Stored items from a collection

---

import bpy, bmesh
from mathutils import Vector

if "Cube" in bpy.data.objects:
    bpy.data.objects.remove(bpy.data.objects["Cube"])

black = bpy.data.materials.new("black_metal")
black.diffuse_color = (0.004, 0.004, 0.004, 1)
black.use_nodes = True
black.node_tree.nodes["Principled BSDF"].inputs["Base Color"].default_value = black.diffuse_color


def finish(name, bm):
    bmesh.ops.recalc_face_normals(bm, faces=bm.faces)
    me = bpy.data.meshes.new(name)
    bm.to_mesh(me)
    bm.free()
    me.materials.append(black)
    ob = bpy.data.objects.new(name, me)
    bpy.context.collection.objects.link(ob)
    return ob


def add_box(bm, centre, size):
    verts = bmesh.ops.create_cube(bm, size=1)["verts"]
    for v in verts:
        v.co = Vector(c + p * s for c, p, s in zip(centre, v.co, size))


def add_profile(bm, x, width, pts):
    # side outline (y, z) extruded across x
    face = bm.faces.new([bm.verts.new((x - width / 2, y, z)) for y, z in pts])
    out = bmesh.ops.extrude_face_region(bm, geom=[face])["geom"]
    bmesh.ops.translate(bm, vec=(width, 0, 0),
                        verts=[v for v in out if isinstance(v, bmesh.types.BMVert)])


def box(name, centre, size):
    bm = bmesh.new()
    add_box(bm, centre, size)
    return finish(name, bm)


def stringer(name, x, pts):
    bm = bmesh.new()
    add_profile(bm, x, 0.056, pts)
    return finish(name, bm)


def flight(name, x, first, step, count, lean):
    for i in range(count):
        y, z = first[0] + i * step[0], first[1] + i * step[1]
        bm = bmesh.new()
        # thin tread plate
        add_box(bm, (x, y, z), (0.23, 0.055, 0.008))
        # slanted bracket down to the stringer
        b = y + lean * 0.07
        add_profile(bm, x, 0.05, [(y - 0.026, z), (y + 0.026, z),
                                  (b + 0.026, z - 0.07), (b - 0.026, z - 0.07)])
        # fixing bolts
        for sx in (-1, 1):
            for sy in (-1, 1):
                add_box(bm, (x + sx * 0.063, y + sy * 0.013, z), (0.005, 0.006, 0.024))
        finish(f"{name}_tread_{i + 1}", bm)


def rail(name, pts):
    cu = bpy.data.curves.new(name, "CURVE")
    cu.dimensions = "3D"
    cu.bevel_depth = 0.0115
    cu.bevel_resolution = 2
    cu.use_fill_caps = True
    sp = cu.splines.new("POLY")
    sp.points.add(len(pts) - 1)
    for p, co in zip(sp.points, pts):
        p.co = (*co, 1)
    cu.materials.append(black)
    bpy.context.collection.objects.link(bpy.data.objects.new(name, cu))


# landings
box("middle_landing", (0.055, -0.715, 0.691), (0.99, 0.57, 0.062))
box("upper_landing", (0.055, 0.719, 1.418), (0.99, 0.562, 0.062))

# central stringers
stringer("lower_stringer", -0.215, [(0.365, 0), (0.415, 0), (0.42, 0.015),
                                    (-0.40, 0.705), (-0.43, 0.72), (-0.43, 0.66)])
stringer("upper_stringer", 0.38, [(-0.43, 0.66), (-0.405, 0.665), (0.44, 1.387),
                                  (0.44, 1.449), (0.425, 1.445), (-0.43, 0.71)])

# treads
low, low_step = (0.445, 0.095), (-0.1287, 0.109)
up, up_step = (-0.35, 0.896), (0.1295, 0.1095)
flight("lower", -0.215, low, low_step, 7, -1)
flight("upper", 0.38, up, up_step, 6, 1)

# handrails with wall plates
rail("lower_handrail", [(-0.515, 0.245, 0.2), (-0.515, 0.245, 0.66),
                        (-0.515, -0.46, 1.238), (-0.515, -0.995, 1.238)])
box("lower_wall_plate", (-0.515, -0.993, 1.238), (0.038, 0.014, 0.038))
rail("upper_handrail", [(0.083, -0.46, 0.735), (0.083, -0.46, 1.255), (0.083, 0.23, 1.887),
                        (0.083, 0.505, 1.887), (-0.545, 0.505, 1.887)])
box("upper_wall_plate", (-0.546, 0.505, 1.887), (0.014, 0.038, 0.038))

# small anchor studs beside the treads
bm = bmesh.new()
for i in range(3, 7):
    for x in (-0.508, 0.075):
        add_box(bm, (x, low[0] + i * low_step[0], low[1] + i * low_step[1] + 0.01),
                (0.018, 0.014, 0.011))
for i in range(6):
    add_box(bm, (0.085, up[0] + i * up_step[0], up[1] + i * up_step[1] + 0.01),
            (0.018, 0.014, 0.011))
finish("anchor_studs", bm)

---

**What is required:**
All of the data above needs to be written out exactly.

**Answer to this problem:**
import bpy, bmesh
from mathutils import Vector

if "Cube" in bpy.data.objects:
    bpy.data.objects.remove(bpy.data.objects["Cube"])

black = bpy.data.materials.new("black_metal")
black.diffuse_color = (0.004, 0.004, 0.004, 1)
black.use_nodes = True
black.node_tree.nodes["Principled BSDF"].inputs["Base Color"].default_value = black.diffuse_color


def finish(name, bm):
    bmesh.ops.recalc_face_normals(bm, faces=bm.faces)
    me = bpy.data.meshes.new(name)
    bm.to_mesh(me)
    bm.free()
    me.materials.append(black)
    ob = bpy.data.objects.new(name, me)
    bpy.context.collection.objects.link(ob)
    return ob


def add_box(bm, centre, size):
    verts = bmesh.ops.create_cube(bm, size=1)["verts"]
    for v in verts:
        v.co = Vector(c + p * s for c, p, s in zip(centre, v.co, size))


def add_profile(bm, x, width, pts):
    # side outline (y, z) extruded across x
    face = bm.faces.new([bm.verts.new((x - width / 2, y, z)) for y, z in pts])
    out = bmesh.ops.extrude_face_region(bm, geom=[face])["geom"]
    bmesh.ops.translate(bm, vec=(width, 0, 0),
                        verts=[v for v in out if isinstance(v, bmesh.types.BMVert)])


def box(name, centre, size):
    bm = bmesh.new()
    add_box(bm, centre, size)
    return finish(name, bm)


def stringer(name, x, pts):
    bm = bmesh.new()
    add_profile(bm, x, 0.056, pts)
    return finish(name, bm)


def flight(name, x, first, step, count, lean):
    for i in range(count):
        y, z = first[0] + i * step[0], first[1] + i * step[1]
        bm = bmesh.new()
        # thin tread plate
        add_box(bm, (x, y, z), (0.23, 0.055, 0.008))
        # slanted bracket down to the stringer
        b = y + lean * 0.07
        add_profile(bm, x, 0.05, [(y - 0.026, z), (y + 0.026, z),
                                  (b + 0.026, z - 0.07), (b - 0.026, z - 0.07)])
        # fixing bolts
        for sx in (-1, 1):
            for sy in (-1, 1):
                add_box(bm, (x + sx * 0.063, y + sy * 0.013, z), (0.005, 0.006, 0.024))
        finish(f"{name}_tread_{i + 1}", bm)


def rail(name, pts):
    cu = bpy.data.curves.new(name, "CURVE")
    cu.dimensions = "3D"
    cu.bevel_depth = 0.0115
    cu.bevel_resolution = 2
    cu.use_fill_caps = True
    sp = cu.splines.new("POLY")
    sp.points.add(len(pts) - 1)
    for p, co in zip(sp.points, pts):
        p.co = (*co, 1)
    cu.materials.append(black)
    bpy.context.collection.objects.link(bpy.data.objects.new(name, cu))


# landings
box("middle_landing", (0.055, -0.715, 0.691), (0.99, 0.57, 0.062))
box("upper_landing", (0.055, 0.719, 1.418), (0.99, 0.562, 0.062))

# central stringers
stringer("lower_stringer", -0.215, [(0.365, 0), (0.415, 0), (0.42, 0.015),
                                    (-0.40, 0.705), (-0.43, 0.72), (-0.43, 0.66)])
stringer("upper_stringer", 0.38, [(-0.43, 0.66), (-0.405, 0.665), (0.44, 1.387),
                                  (0.44, 1.449), (0.425, 1.445), (-0.43, 0.71)])

# treads
low, low_step = (0.445, 0.095), (-0.1287, 0.109)
up, up_step = (-0.35, 0.896), (0.1295, 0.1095)
flight("lower", -0.215, low, low_step, 7, -1)
flight("upper", 0.38, up, up_step, 6, 1)

# handrails with wall plates
rail("lower_handrail", [(-0.515, 0.245, 0.2), (-0.515, 0.245, 0.66),
                        (-0.515, -0.46, 1.238), (-0.515, -0.995, 1.238)])
box("lower_wall_plate", (-0.515, -0.993, 1.238), (0.038, 0.014, 0.038))
rail("upper_handrail", [(0.083, -0.46, 0.735), (0.083, -0.46, 1.255), (0.083, 0.23, 1.887),
                        (0.083, 0.505, 1.887), (-0.545, 0.505, 1.887)])
box("upper_wall_plate", (-0.546, 0.505, 1.887), (0.014, 0.038, 0.038))

# small anchor studs beside the treads
bm = bmesh.new()
for i in range(3, 7):
    for x in (-0.508, 0.075):
        add_box(bm, (x, low[0] + i * low_step[0], low[1] + i * low_step[1] + 0.01),
                (0.018, 0.014, 0.011))
for i in range(6):
    add_box(bm, (0.085, up[0] + i * up_step[0], up[1] + i * up_step[1] + 0.01),
            (0.018, 0.014, 0.011))
finish("anchor_studs", bm)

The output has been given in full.